Cripple Creek’s Pursuit of a Major Transit and Trolley Headquarters Moves Forward


Mega Street Paving Plans Mulled; Nuisance Crackdown Efforts Outlined

Rick Langenberg

It may just amount to a baby step for a transportation goliath of a project, but last week Cripple Creek leaders waved the go-ahead flag for grant efforts, aimed at securing half a million in funding for the design of a major transit bus and streetcar operations facility.

This represents a small portion of the total project cost, estimated previously at nearing the $50 million mark.

But from a grant standpoint, the town, in its pursuit a major transportation center, snagged a preliminary win. “We get a little bit more every year,” said Cripple Creek City Administrator Frank Salvato, in urging the council to proceed with the transit project.

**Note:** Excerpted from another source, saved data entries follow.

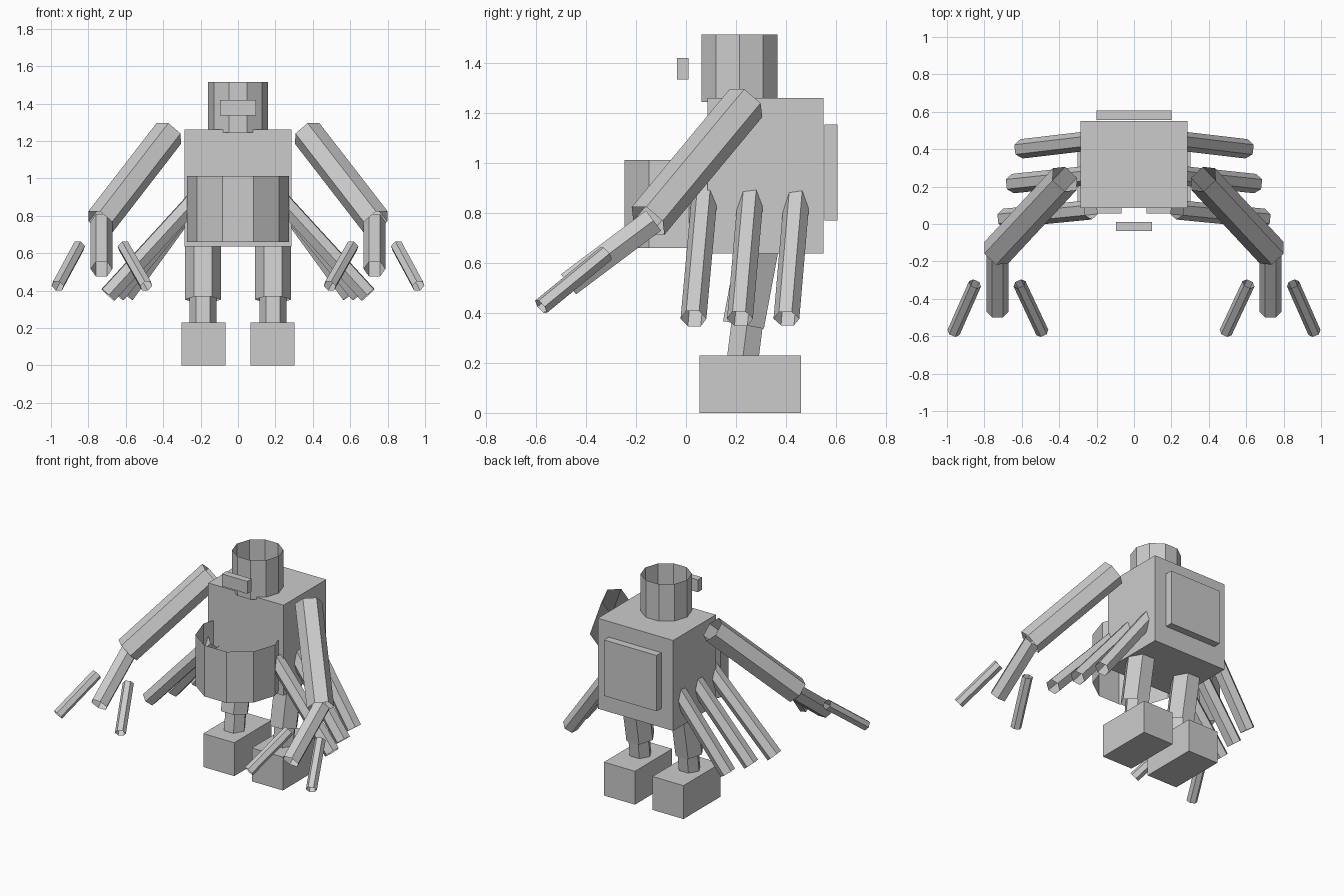
import bpy, bmesh
from math import cos, sin, tau
from mathutils import Vector

if "Cube" in bpy.data.objects:
    bpy.data.objects.remove(bpy.data.objects["Cube"])

# Single plain grey
GREY = (0.6, 0.6, 0.6, 1)
grey = bpy.data.materials.new("plain grey")
grey.use_nodes = True
grey.diffuse_color = GREY
grey.node_tree.nodes["Principled BSDF"].inputs["Base Color"].default_value = GREY


def finish(name, bm):
    mesh = bpy.data.meshes.new(name)
    bm.to_mesh(mesh)
    bm.free()
    mesh.materials.append(grey)
    obj = bpy.data.objects.new(name, mesh)
    bpy.context.collection.objects.link(obj)


def box(name, low, high):
    """Axis-aligned block between two corners."""
    low, high = Vector(low), Vector(high)
    bm = bmesh.new()
    bmesh.ops.create_cube(bm, size=1)
    bmesh.ops.scale(bm, vec=high - low, verts=bm.verts)
    bmesh.ops.translate(bm, vec=(low + high) / 2, verts=bm.verts)
    finish(name, bm)


def tube(name, start, end, radius, sides=6):
    """Faceted open-ended tube, with one corner pointing sideways."""
    start, end = Vector(start), Vector(end)
    axis = (end - start).normalized()
    across = axis.cross(Vector((0, 0, 1)))
    across = across.normalized() if across.length > 0.001 else Vector((1, 0, 0))
    other = axis.cross(across)
    bm = bmesh.new()
    rings = []
    for centre in (start, end):
        rings.append([bm.verts.new(centre + radius * (
            across * cos(tau * i / sides) + other * sin(tau * i / sides)))
            for i in range(sides)])
    for i in range(sides):
        j = (i + 1) % sides
        bm.faces.new((rings[0][i], rings[0][j], rings[1][j], rings[1][i]))
    finish(name, bm)


# Body, head and front pouch
box("torso", (-0.287, 0.086, 0.637), (0.287, 0.55, 1.26))
box("back_plate", (-0.2, 0.555, 0.77), (0.2, 0.606, 1.155))
box("visor", (-0.097, -0.037, 1.335), (0.097, 0.01, 1.42))
tube("head", (0, 0.215, 1.245), (0, 0.215, 1.515), 0.16, 10)
tube("belly_pouch", (0, 0.012, 0.66), (0, 0.012, 1.012), 0.272, 10)

for side, s in (("left", 1), ("right", -1)):
    # Leg and foot
    box(side + "_foot", (s * 0.185 - 0.118, 0.055, 0), (s * 0.185 + 0.118, 0.46, 0.23))
    tube(side + "_lower_leg", (s * 0.187, 0.225, 0.2), (s * 0.187, 0.25, 0.4), 0.073)
    tube(side + "_upper_leg", (s * 0.187, 0.23, 0.352), (s * 0.187, 0.295, 0.7), 0.096)

    # Arm with two claws
    tube(side + "_upper_arm", (s * 0.37, 0.24, 1.24), (s * 0.735, -0.152, 0.768), 0.086)
    tube(side + "_forearm", (s * 0.73, -0.13, 0.77), (s * 0.73, -0.47, 0.515), 0.058)
    for claw, x0, x1 in (("outer", 0.85, 0.965), ("inner", 0.612, 0.49)):
        tube(f"{side}_{claw}_claw", (s * x0, -0.32, 0.638), (s * x1, -0.58, 0.425), 0.035)

    # Three side rods fanning out from the torso
    for i, row in enumerate(("front", "middle", "rear")):
        y = 0.03 + 0.186 * i
        tube(f"{side}_{row}_rod", (s * (0.23 - 0.01 * i), y + 0.046, 0.885 + 0.015 * i),
             (s * (0.695 - 0.047 * i), y, 0.377), 0.052)
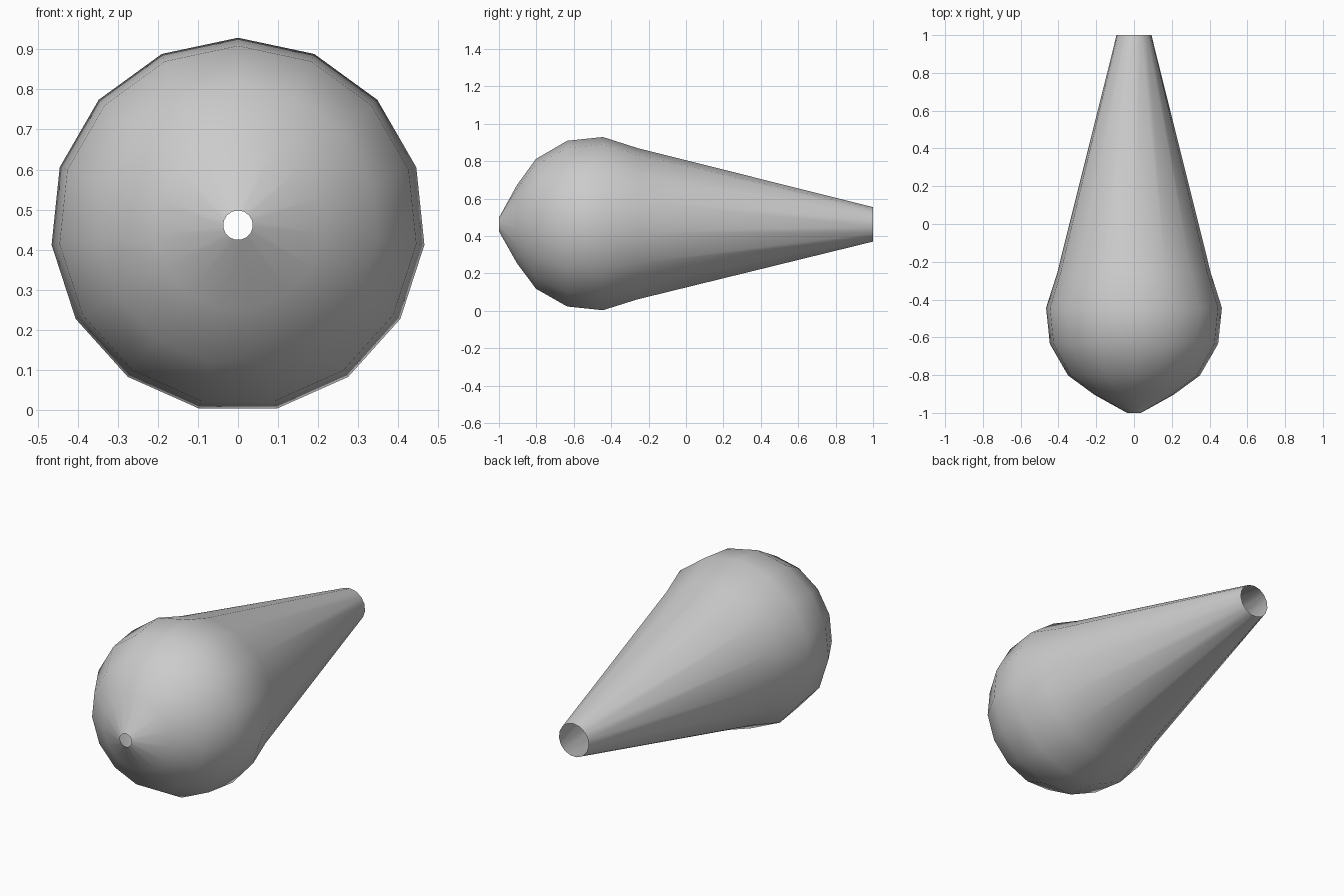
import bpy, bmesh
from math import sin, cos, tau

if "Cube" in bpy.data.objects:
    bpy.data.objects.remove(bpy.data.objects["Cube"])

SIDES = 15
CENTRE_Z = 0.461
# (y, radius) from the small front opening to the tail opening
PROFILE = [(-1.0, 0.037), (-0.904, 0.211), (-0.802, 0.351), (-0.635, 0.448),
           (-0.444, 0.468), (-0.26, 0.409), (1.0, 0.093)]

# Open, thin teardrop shell turned around the y axis, one corner at the top
bm = bmesh.new()
rings = [[bm.verts.new((r * sin(tau * i / SIDES), y, CENTRE_Z + r * cos(tau * i / SIDES)))
          for i in range(SIDES)] for y, r in PROFILE]
for a, b in zip(rings, rings[1:]):
    for i in range(SIDES):
        j = (i + 1) % SIDES
        bm.faces.new((a[i], a[j], b[j], b[i]))
bm.normal_update()
# Make sure the faces point away from the axis
f = next(iter(bm.faces))
c = f.calc_center_median()
if f.normal.x * c.x + f.normal.z * (c.z - CENTRE_Z) < 0:
    bmesh.ops.reverse_faces(bm, faces=bm.faces[:])

mesh = bpy.data.meshes.new("teardrop_shell")
bm.to_mesh(mesh)
bm.free()
mesh.shade_smooth()
shell = bpy.data.objects.new("teardrop_shell", mesh)
bpy.context.collection.objects.link(shell)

The town was recently awarded $512,000 by the Colorado Department of Transportation, with a required match of a little more than $100,000. The city’s matching dollars will come from the 2024 and 2025 budgets.

The money would help fund design plans for the transit and transportation center.

At their Feb. 7 meeting, Salvato made it clear that the project has a long way to go before breaking ground. He described the effort as more of a 10-year plan.

About two years ago, the city unveiled fairly ambitious plans for a transit center, slated for construction near the Gold King Mountain Inn.  The project calls for a $46.2 million transit bus/streetcar operation center. This would provide parking for the town’s current fleet of bus vehicles and trolleys, and a support area for the streetcars and a commercial office area. It also would come equipped with a streetcar museum. Another aspect of the project focuses on a historic streetcar trolley system, with a cost estimated at about $30 million.

Altogether, the total transportation price tag was estimated at close to $75 million. The transit center portion would include a 134,000-square-foot, five-story facility. Based on preliminary plans, an additional component would include a new headquarters for the police department.

But Transportation Director Ted Sweitzer has cautioned city officials that the lion’s share of these dollars would come from the state and federal government, which could pay the bulk of the costs. He has stressed that currently there is a virtual jackpot of monies available for these types of alternative transit projects. And in many cases, Uncle Sam will even play a big role in paying for a good portion the operating expenses, according to the city’s transportation chief.

At last week’s meeting, the transit center was described as a “real asset to the community.”

The council gave the go-ahead, but didn’t ask too many detailed questions. With several new faces at the council table from the time when the original transit center plans were announced, the session served as more of a status report on the overall project.

The dream of revitalizing a historic trolley system has been on the tables for years.  A previous consultant study indicated that establishing a streetcar trolley network could work as part of an overall tourism plan.

Previous trolley plans, once seriously mulled by former Councilman Maurice Woods, never quite came to fruition. But many have rallied behind his overall trolley vision.

In other funding pursuits, the city last week heard about paving and improvement plans with a price tag of $28 million. Although this out of the realm of immediate funding objectives, city leaders want to take whatever steps it can to start the improvement process. “We need to stop the bleeding,” said Salvato. He noted that if certain street areas in town aren’t addressed, the price tag for improvements is going to increase, and the situation will get worse.

Public Works Director Steve DiCamillo was given his marching orders, consisting of getting bids for improving certain high priority areas in town.

The council also approved an ordinance okaying changes in its municipal code. Parts of this ordinance, though, raised some concerns from the council, especially in the areas of nuisances, untidy properties, inoperable vehicles and illegal campers.

Police Chief Bud Bright made it clear that the ordinance is aimed at getting people to comply with the new codes, and isn’t designed to make money from fines.